Bridget Brink nominee to be U.S. ambassador to Ukraine (U.S. Embassy in Slovakia/Released)

This article was originally published by Radio Free Europe/Radio Liberty and is reprinted with permission.

President Joe Biden’s nominee to be U.S. ambassador to Ukraine said she would work to coordinate the shipment of weapons and security items to Ukraine if confirmed by the Senate.

Bridget Brink spoke to members of the Senate Foreign Relations Committee on May 10 ahead of what’s expected to be her easy Senate confirmation.

Brink told senators that if confirmed she would work to fully reopen the U.S. Embassy in Kyiv and take up her work in the country.

Much of her duties will involve working with military leaders overseeing the billions of dollars of weapons and aid that the United States has pledged to deliver to Ukraine.

“Most people assess that these next few weeks and maybe longer are critical to the outcome of this war of choice on Russia’s part,” Brink told the committee. “What we are trying to do as an administration is move security items as fast as possible to Ukraine.”

Brink has spent the majority of her 25-year diplomatic career in former Soviet republics. She is currently the U.S. ambassador to Slovakia and previously worked in Uzbekistan and Georgia.

Committee Republicans and Democrats emphasized their desire to see Brink confirmed and in place in Kyiv as soon as possible.

“It’s absolutely crucial to have an ambassador,” Senator Rob Portman (Republican-Ohio) told Brink.

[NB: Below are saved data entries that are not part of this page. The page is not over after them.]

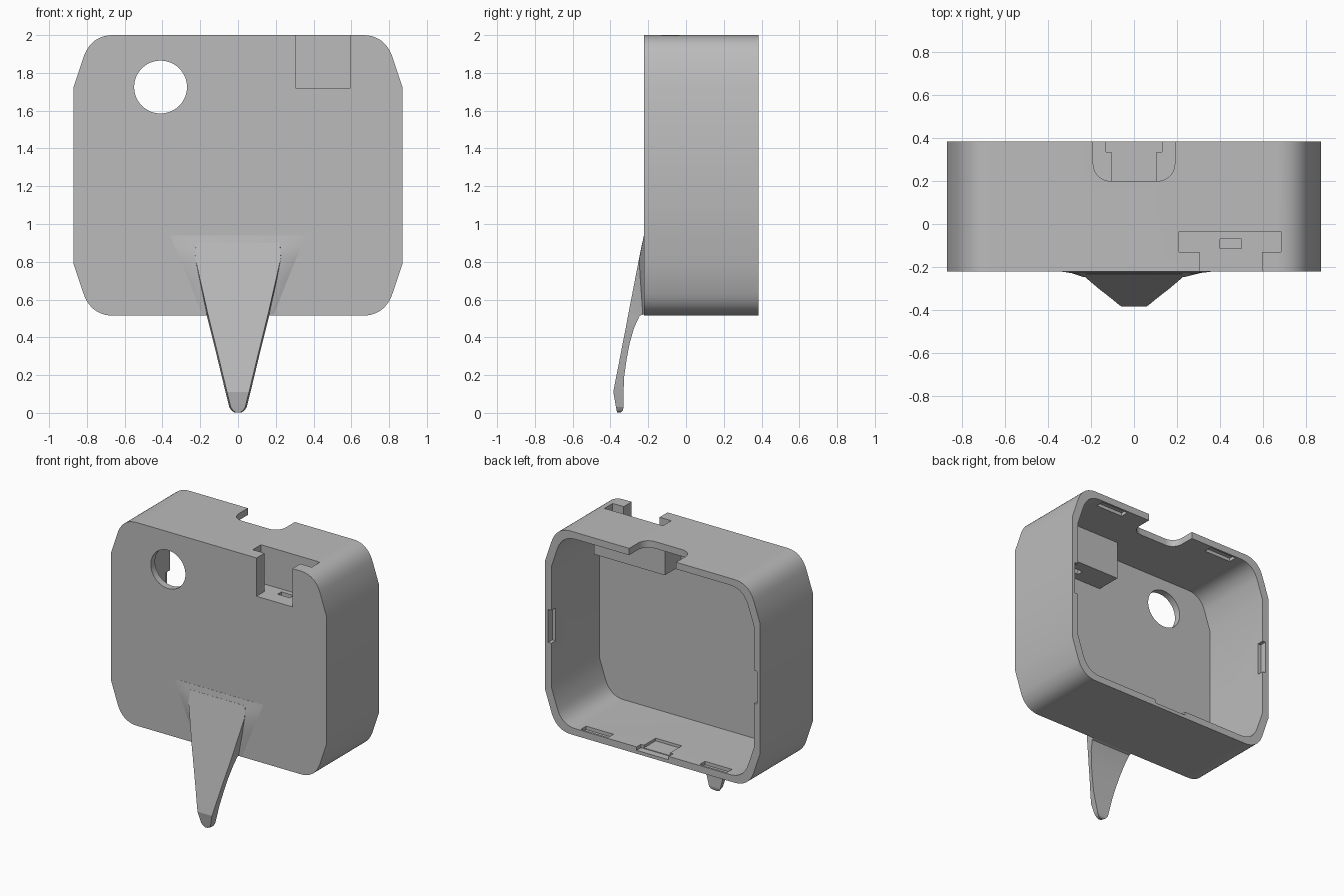
import bpy, bmesh, math

old = bpy.data.objects.get("Cube")
if old:
    bpy.data.objects.remove(old, do_unlink=True)

grey = bpy.data.materials.new("plain grey")
grey.use_nodes = True
grey.diffuse_color = (0.5, 0.5, 0.5, 1)
grey.node_tree.nodes["Principled BSDF"].inputs["Base Color"].default_value = (0.5, 0.5, 0.5, 1)


def loft(name, rings):
    """Closed solid through rings of equal point count."""
    bm = bmesh.new()
    loops = [[bm.verts.new(p) for p in ring] for ring in rings]
    for a, b in zip(loops, loops[1:]):
        for i in range(len(a)):
            j = (i + 1) % len(a)
            bm.faces.new((a[i], a[j], b[j], b[i]))
    bm.faces.new(loops[0])
    bm.faces.new(loops[-1])
    bmesh.ops.recalc_face_normals(bm, faces=bm.faces)
    mesh = bpy.data.meshes.new(name)
    bm.to_mesh(mesh)
    bm.free()
    obj = bpy.data.objects.new(name, mesh)
    bpy.context.collection.objects.link(obj)
    mesh.materials.append(grey)
    return obj


def prism_y(name, pts, lo, hi):
    return loft(name, [[(x, y, z) for x, z in pts] for y in (lo, hi)])


def prism_z(name, pts, lo, hi):
    return loft(name, [[(x, y, z) for x, y in pts] for z in (lo, hi)])


def box(name, x, y, z):
    return prism_y(name, [(x[0], z[0]), (x[1], z[0]), (x[1], z[1]), (x[0], z[1])], *y)


def activate(obj):
    bpy.ops.object.select_all(action='DESELECT')
    obj.select_set(True)
    bpy.context.view_layer.objects.active = obj


def combine(target, tool, operation='DIFFERENCE'):
    activate(target)
    mod = target.modifiers.new("cut", 'BOOLEAN')
    mod.operation = operation
    mod.solver = 'EXACT'
    mod.object = tool
    bpy.ops.object.modifier_apply(modifier=mod.name)
    bpy.data.objects.remove(tool, do_unlink=True)


def smooth(obj, angle):
    activate(obj)
    bpy.ops.object.shade_smooth_by_angle(angle=math.radians(angle))


# Housing outline: chamfered corners blending into rounded ones
MID, HALF_W, HALF_H, WALL = 1.2575, 0.87, 0.7425, 0.05
FRONT, BACK = -0.222, 0.385


def outline(inset):
    sx, sz = (HALF_W - inset) / HALF_W, (HALF_H - inset) / HALF_H
    quarter = [(HALF_W, 0.47)]
    for i in range(11):
        t = i / 10
        a, b, c = (1 - t) ** 2, 2 * t * (1 - t), t * t
        quarter.append((0.82 * a + 0.78 * b + 0.66 * c, 0.62 * a + HALF_H * (b + c)))
    quarter = [(x * sx, z * sz) for x, z in quarter]
    half = quarter + [(-x, z) for x, z in reversed(quarter)]
    return [(x, MID + z) for x, z in half] + [(x, MID - z) for x, z in reversed(half)]


housing = prism_y("housing", outline(0), FRONT, BACK)
combine(housing, prism_y("cavity", outline(WALL), FRONT + WALL, BACK + 0.1))

# Strap socket: inner block with a T-shaped well open to front and top
combine(housing, box("socket_block", (0.16, 0.735), (-0.2, 0.015), (1.67, 1.97)), 'UNION')
tee = [(0.305, -0.3), (0.595, -0.3), (0.595, -0.13), (0.685, -0.13),
       (0.685, -0.035), (0.21, -0.035), (0.21, -0.13), (0.305, -0.13)]
combine(housing, prism_z("socket_well", tee, 1.72, 2.1))
combine(housing, box("socket_slot", (0.4, 0.5), (-0.115, -0.07), (1.6, 1.8)))

# Round window in the front wall
ring = [(-0.41 + 0.14 * math.cos(math.tau * i / 48), 1.725 + 0.14 * math.sin(math.tau * i / 48))
        for i in range(48)]
combine(housing, prism_y("round_window", ring, -0.3, -0.1))

# Rounded notch in the top wall at the back
side = [(0.19, 0.5)]
for i in range(9):
    a = math.pi / 2 * i / 8
    side.append((0.11 + 0.08 * math.cos(a), 0.28 - 0.08 * math.sin(a)))
notch = side + [(-x, y) for x, y in reversed(side)]
combine(housing, prism_z("top_notch", notch, 1.9, 2.1))

# Shallow latch recesses around the rim
floor, top = MID - HALF_H + WALL, MID + HALF_H - WALL
combine(housing, box("floor_latch", (-0.13, 0.13), (0.335, 0.5), (floor - 0.025, floor + 0.1)))
combine(housing, box("floor_pocket", (-0.105, 0.105), (0.2, 0.345), (floor - 0.02, floor + 0.1)))
for s in (-1, 1):
    xs = sorted((s * 0.37, s * 0.59))
    combine(housing, box("floor_slot", xs, (0.31, 0.37), (floor - 0.025, floor + 0.1)))
    combine(housing, box("top_slot", xs, (0.31, 0.37), (top - 0.1, top + 0.025)))
    combine(housing, box("side_slot", sorted((s * 0.75, s * 0.845)), (0.335, 0.5),
                         (MID - 0.12, MID + 0.12)))
smooth(housing, 20)

# Pointed beak: z, half width, front y, back y
beak_sections = [
    (0.002, 0.018, -0.365, -0.345), (0.012, 0.034, -0.367, -0.335),
    (0.03, 0.046, -0.371, -0.33), (0.055, 0.052, -0.375, -0.33),
    (0.11, 0.066, -0.385, -0.33), (0.18, 0.083, -0.372, -0.329),
    (0.28, 0.107, -0.352, -0.315), (0.37, 0.129, -0.335, -0.298),
    (0.45, 0.149, -0.319, -0.275), (0.515, 0.165, -0.307, -0.245),
    (0.53, 0.169, -0.304, -0.2), (0.82, 0.235, -0.248, -0.2), (0.9, 0.23, -0.232, -0.2)]
beak = loft("beak", [[(-w, yb, z), (0.008 - w, yf, z), (w - 0.008, yf, z), (w, yb, z)]
                     for z, w, yf, yb in beak_sections])
smooth(beak, 12)

# Soft flare where the beak meets the front wall: z, foot width, crest width, crest y
flare_sections = [(0.52, 0.19, 0.155, -0.232), (0.7, 0.26, 0.2, -0.243),
                  (0.82, 0.31, 0.235, -0.247), (0.88, 0.335, 0.25, -0.235),
                  (0.94, 0.36, 0.27, -0.223)]
flare = loft("beak_flare", [[(-f, -0.2, z), (-f, -0.222, z), (-c, y, z),
                             (c, y, z), (f, -0.222, z), (f, -0.2, z)]
                            for z, f, c, y in flare_sections])
smooth(flare, 30)
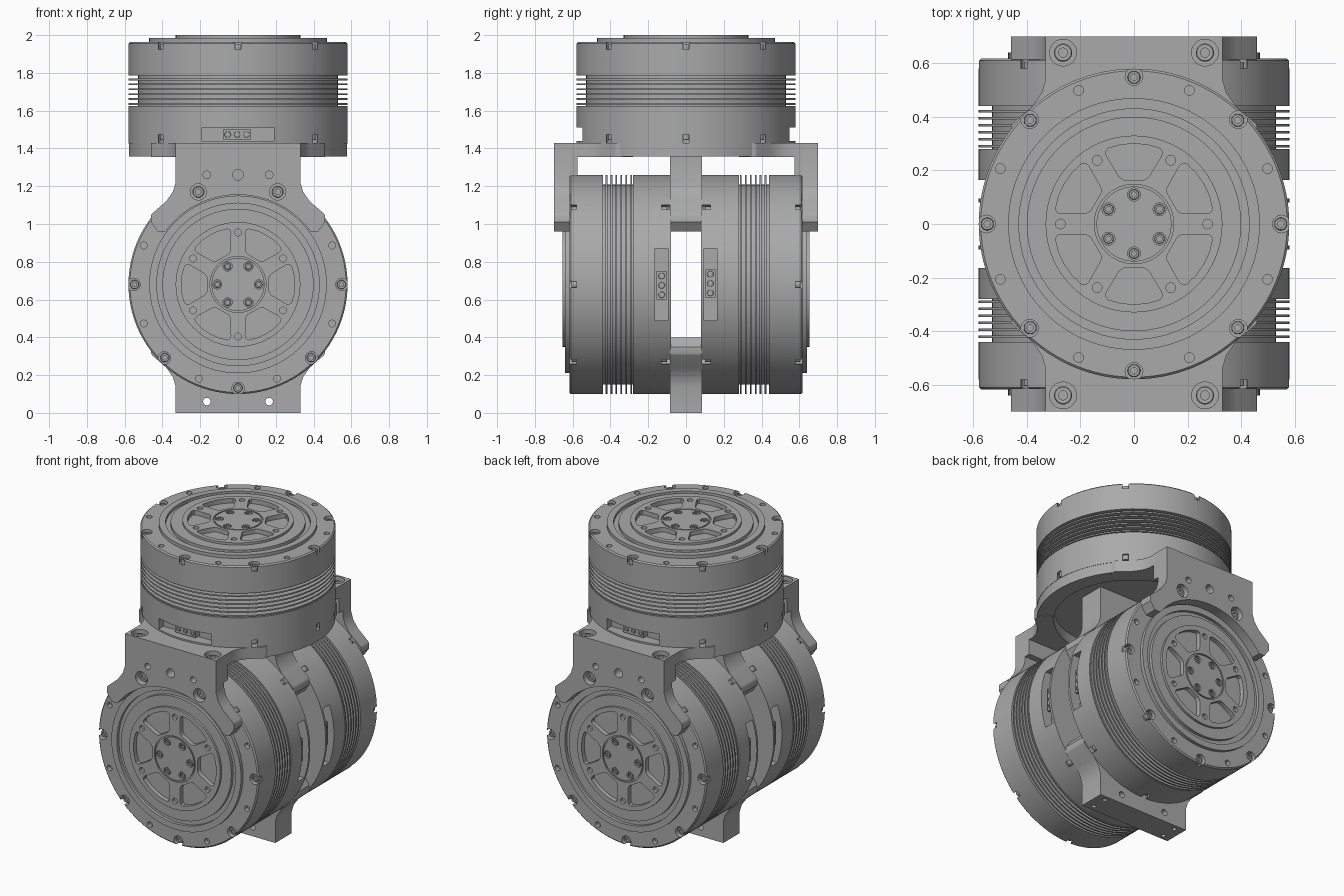
import bpy, bmesh
from math import pi, cos, sin, radians, atan2
from mathutils import Matrix, Vector

if "Cube" in bpy.data.objects:
    bpy.data.objects.remove(bpy.data.objects["Cube"])

grey = bpy.data.materials.new("machined grey")
grey.use_nodes = True
grey.diffuse_color = (0.4, 0.4, 0.4, 1)
grey.node_tree.nodes["Principled BSDF"].inputs["Base Color"].default_value = (0.4, 0.4, 0.4, 1)
parts = []


def add_lathe(bm, profile, seg, m=Matrix()):
    """Revolve (radius, height) points about local z."""
    rings = [[bm.verts.new(m @ Vector((r * cos(2 * pi * k / seg), r * sin(2 * pi * k / seg), z)))
              for k in range(seg)] for r, z in profile]
    for a, b in zip(rings, rings[1:]):
        for k in range(seg):
            n = (k + 1) % seg
            bm.faces.new((a[k], a[n], b[n], b[k]))
    poles = [v for ring, p in zip(rings, profile) if p[0] == 0 for v in ring]
    if poles:
        bmesh.ops.remove_doubles(bm, verts=poles, dist=1e-5)


def add_cyl(bm, r, z0, z1, m=Matrix(), seg=24):
    add_lathe(bm, [(0, z0), (r, z0), (r, z1), (0, z1)], seg, m)


def add_prism(bm, pts, z0, z1, m=Matrix()):
    low = [bm.verts.new(m @ Vector((x, y, z0))) for x, y in pts]
    high = [bm.verts.new(m @ Vector((x, y, z1))) for x, y in pts]
    bm.faces.new(low)
    bm.faces.new(high)
    for k in range(len(pts)):
        n = (k + 1) % len(pts)
        bm.faces.new((low[k], low[n], high[n], high[k]))


def add_box(bm, x0, x1, y0, y1, z0, z1, m=Matrix()):
    add_prism(bm, [(x0, y0), (x1, y0), (x1, y1), (x0, y1)], z0, z1, m)


def add_bolt(bm, r, m):
    """Socket head whose top sits at local z = 0."""
    add_lathe(bm, [(0, -0.012), (r * 0.5, -0.012), (r * 0.5, 0), (r * 0.9, 0),
                   (r, -0.004), (r, -0.03), (0, -0.03)], 18, m)


def to_mesh(bm, name):
    bmesh.ops.recalc_face_normals(bm, faces=bm.faces[:])
    mesh = bpy.data.meshes.new(name)
    bm.to_mesh(mesh)
    bm.free()
    return mesh


def place(name, mesh, m=Matrix()):
    ob = bpy.data.objects.new(name, mesh)
    ob.matrix_world = m
    bpy.context.collection.objects.link(ob)
    parts.append(ob)
    return ob


def carve(ob, cutter_mesh):
    cutter = bpy.data.objects.new("cutter", cutter_mesh)
    cutter.hide_render = True
    bpy.context.collection.objects.link(cutter)
    mod = ob.modifiers.new("cut", "BOOLEAN")
    mod.operation, mod.solver, mod.object = "DIFFERENCE", "EXACT", cutter
    bpy.context.view_layer.update()
    result = bpy.data.meshes.new_from_object(ob.evaluated_get(bpy.context.evaluated_depsgraph_get()))
    ob.modifiers.clear()
    ob.data = result
    bpy.data.objects.remove(cutter)


def polar(r, deg, z=0):
    return Matrix.Rotation(radians(deg), 4, "Z") @ Matrix.Translation((r, 0, z))


def frame(x, y, z, loc):
    m = Matrix((x, y, z)).transposed().to_4x4()
    m.translation = loc
    return m


HALF = Matrix.Rotation(pi, 4, "Z")
BACK = -0.575

# Motor body: stepped face, cooling fins, plain rear band
profile = [(0, 0), (0.14, 0), (0.14, -0.008), (0.148, -0.008), (0.148, 0), (0.33, 0), (0.33, -0.015),
           (0.4, -0.015), (0.4, -0.035), (0.43, -0.035), (0.43, -0.015), (0.47, -0.015),
           (0.47, -0.037), (0.572, -0.037), (0.58, -0.045), (0.58, -0.215), (0.53, -0.215)]
for k in range(6):
    z = -0.23 - 0.026 * k
    profile += [(0.53, z), (0.58, z), (0.58, z - 0.009), (0.53, z - 0.009)]
profile += [(0.53, -0.375), (0.58, -0.375), (0.58, BACK), (0, BACK)]
bm = bmesh.new()
add_lathe(bm, profile, 96)
motor = place("top_motor", to_mesh(bm, "motor"))

# Pockets, bolt holes and connector recesses cut into the motor
side = [(0.165, 0.038), (0.175, 0.055), (0.255, 0.103), (0.27, 0.106), (0.282, 0.098), (0.296, 0.05)]
pocket = side + [(0.3, 0)] + [(x, -y) for x, y in reversed(side)]
cut, bolts = bmesh.new(), bmesh.new()
for k in range(6):
    add_prism(cut, pocket, -0.03, 0.03, polar(0, 30 + 60 * k))
    add_cyl(cut, 0.018, -0.02, 0.03, polar(0.275, 60 * k))
    add_cyl(cut, 0.024, -0.014, 0.03, polar(0.11, 30 + 60 * k))
    add_bolt(bolts, 0.019, polar(0.11, 30 + 60 * k, -0.003))
flip = Matrix.Rotation(pi, 4, "X")
for k in range(8):
    add_cyl(cut, 0.033, -0.075, 0.03, polar(0.551, 45 * k))
    add_bolt(bolts, 0.024, polar(0.548, 45 * k, -0.05))
    add_cyl(cut, 0.018, -0.065, 0.03, polar(0.54, 22.5 + 45 * k))
    if k % 4 != 2:
        add_cyl(cut, 0.033, BACK - 0.03, -0.525, polar(0.551, 45 * k))
        add_bolt(bolts, 0.024, polar(0.548, 45 * k, -0.555) @ flip)
plugs = bmesh.new()
for m in (Matrix(), HALF):
    add_box(cut, -0.19, 0.19, 0.5, 0.65, -0.56, -0.49, m)
    add_box(plugs, -0.07, 0.08, 0.49, 0.54, -0.552, -0.5, m)
    for x in (-0.045, 0.005, 0.055):
        add_bolt(plugs, 0.017, m @ frame((1, 0, 0), (0, 0, -1), (0, 1, 0), (x, 0.546, -0.526)))
carve(motor, to_mesh(cut, "motor_cutter"))
bolt_mesh, plug_mesh = to_mesh(bolts, "motor_bolts"), to_mesh(plugs, "connectors")

# Three motors: one upright, two facing front and back
front = frame((0, 0, -1), (1, 0, 0), (0, -1, 0), (0, -0.655, 0.68))
for name, m in (("top", Matrix.Translation((0, 0, 2))), ("front", front), ("back", HALF @ front)):
    if name == "top":
        motor.matrix_world = m
    else:
        place(name + "_motor", motor.data, m)
    place(name + "_motor_bolts", bolt_mesh, m)
    place(name + "_connectors", plug_mesh, m)


def clamp(top):
    """Neck with two curved wings that hug the motor rim."""
    right = [(0.33, top), (0.33, 0.54), (0.345, 0.49), (0.38, 0.44), (0.455, 0.375), (0.46, 0.365),
             (0.46, 0.33), (0.425, 0.28), (0.384, 0.28)]
    a = atan2(0.28, 0.384)
    arc = [(0.475 * cos(a + (pi - 2 * a) * k / 24), 0.475 * sin(a + (pi - 2 * a) * k / 24))
           for k in range(1, 24)]
    return right + arc + [(-x, y) for x, y in reversed(right)]


def solid(name, build, m=Matrix()):
    b = bmesh.new()
    build(b)
    b.transform(m)
    return place(name, to_mesh(b, name))


def bracket_cutter():
    """Holes shared by the arms and the bracket plate."""
    b = bmesh.new()
    for s in (1, -1):
        wall = frame((1, 0, 0), (0, 0, s), (0, -s, 0), (0, 0, 0))
        for x in (-1, 1):
            add_cyl(b, 0.05, 1.385, 1.5, Matrix.Translation((0.265 * x, 0.64 * s, 0)))
            add_cyl(b, 0.043, 0.655, 0.8, wall @ Matrix.Translation((0.21 * x, 1.17 * s * s, 0)))
            add_cyl(b, 0.02, 0.64, 0.8, wall @ Matrix.Translation((0.165 * x, 1.26, 0)))
        add_cyl(b, 0.028, 0.64, 0.8, wall @ Matrix.Translation((0, 1.26, 0)))
    for v in b.verts:
        v.co.z = abs(v.co.z)
    return to_mesh(b, "bracket_cutter")


# Bracket: front and back arms, top plate and support ring
upright = frame((1, 0, 0), (0, 0, 1), (0, -1, 0), (0, 0, 0.68))
for name, turn in (("front", Matrix()), ("back", HALF)):
    arm = solid(name + "_arm", lambda b: add_prism(b, clamp(0.75), 0.615, 0.7, upright), turn)
    carve(arm, bracket_cutter())
    solid(name + "_arm_rib", lambda b: add_box(b, -0.33, 0.33, -0.615, -0.575, 1.255, 1.355), turn)
    plate = solid(name + "_plate", lambda b: add_prism(b, clamp(0.615), 1.355, 1.43),
                  turn @ HALF)
    carve(plate, bracket_cutter())
    b = bmesh.new()
    for x in (-1, 1):
        add_bolt(b, 0.034, Matrix.Translation((0.265 * x, -0.64, 1.412)))
        add_bolt(b, 0.03, frame((1, 0, 0), (0, 0, 1), (0, -1, 0), (0.21 * x, -0.68, 1.17)))
    b.transform(turn)
    place(name + "_arm_bolts", to_mesh(b, "arm_bolts"))
solid("plate_ring", lambda b: add_lathe(b, [(0.478, 1.357), (0.578, 1.357), (0.578, 1.428),
                                           (0.478, 1.428), (0.478, 1.357)], 96))

# Middle supports between the two lower motors
solid("upper_support", lambda b: add_prism(b, clamp(0.68), -0.085, 0.085, upright))
solid("plate_bridge", lambda b: add_box(b, -0.33, 0.33, -0.085, 0.085, 1.36, 1.425))
foot = solid("lower_support", lambda b: add_prism(b, [(x, -y) for x, y in clamp(0.68)],
                                                  -0.085, 0.085, upright))
b = bmesh.new()
across = frame((1, 0, 0), (0, 0, 1), (0, -1, 0), (0, 0, 0.06))
for x in (-1, 1):
    add_cyl(b, 0.02, -0.2, 0.2, across @ Matrix.Translation((0.165 * x, 0, 0)))
    for y in (-0.05, 0.05):
        add_cyl(b, 0.014, -0.1, 0.03, Matrix.Translation((0.27 * x, y, 0)))
carve(foot, to_mesh(b, "foot_cutter"))

# Shared finish
bpy.ops.object.select_all(action="DESELECT")
for ob in parts:
    ob.data.materials.clear()
    ob.data.materials.append(grey)
    ob.select_set(True)
bpy.context.view_layer.objects.active = parts[0]
bpy.ops.object.shade_smooth_by_angle(angle=radians(30))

Top U.S. diplomats went to Kyiv on May 8 in a step toward the resumption of a full U.S. presence in the city. They left the embassy ahead of the invasion due to security concerns.

The post of U.S. ambassador to Ukraine has been vacant since President Donald Trump recalled then-U.S. Ambassador to Ukraine Marie Yovanovitch in May 2019.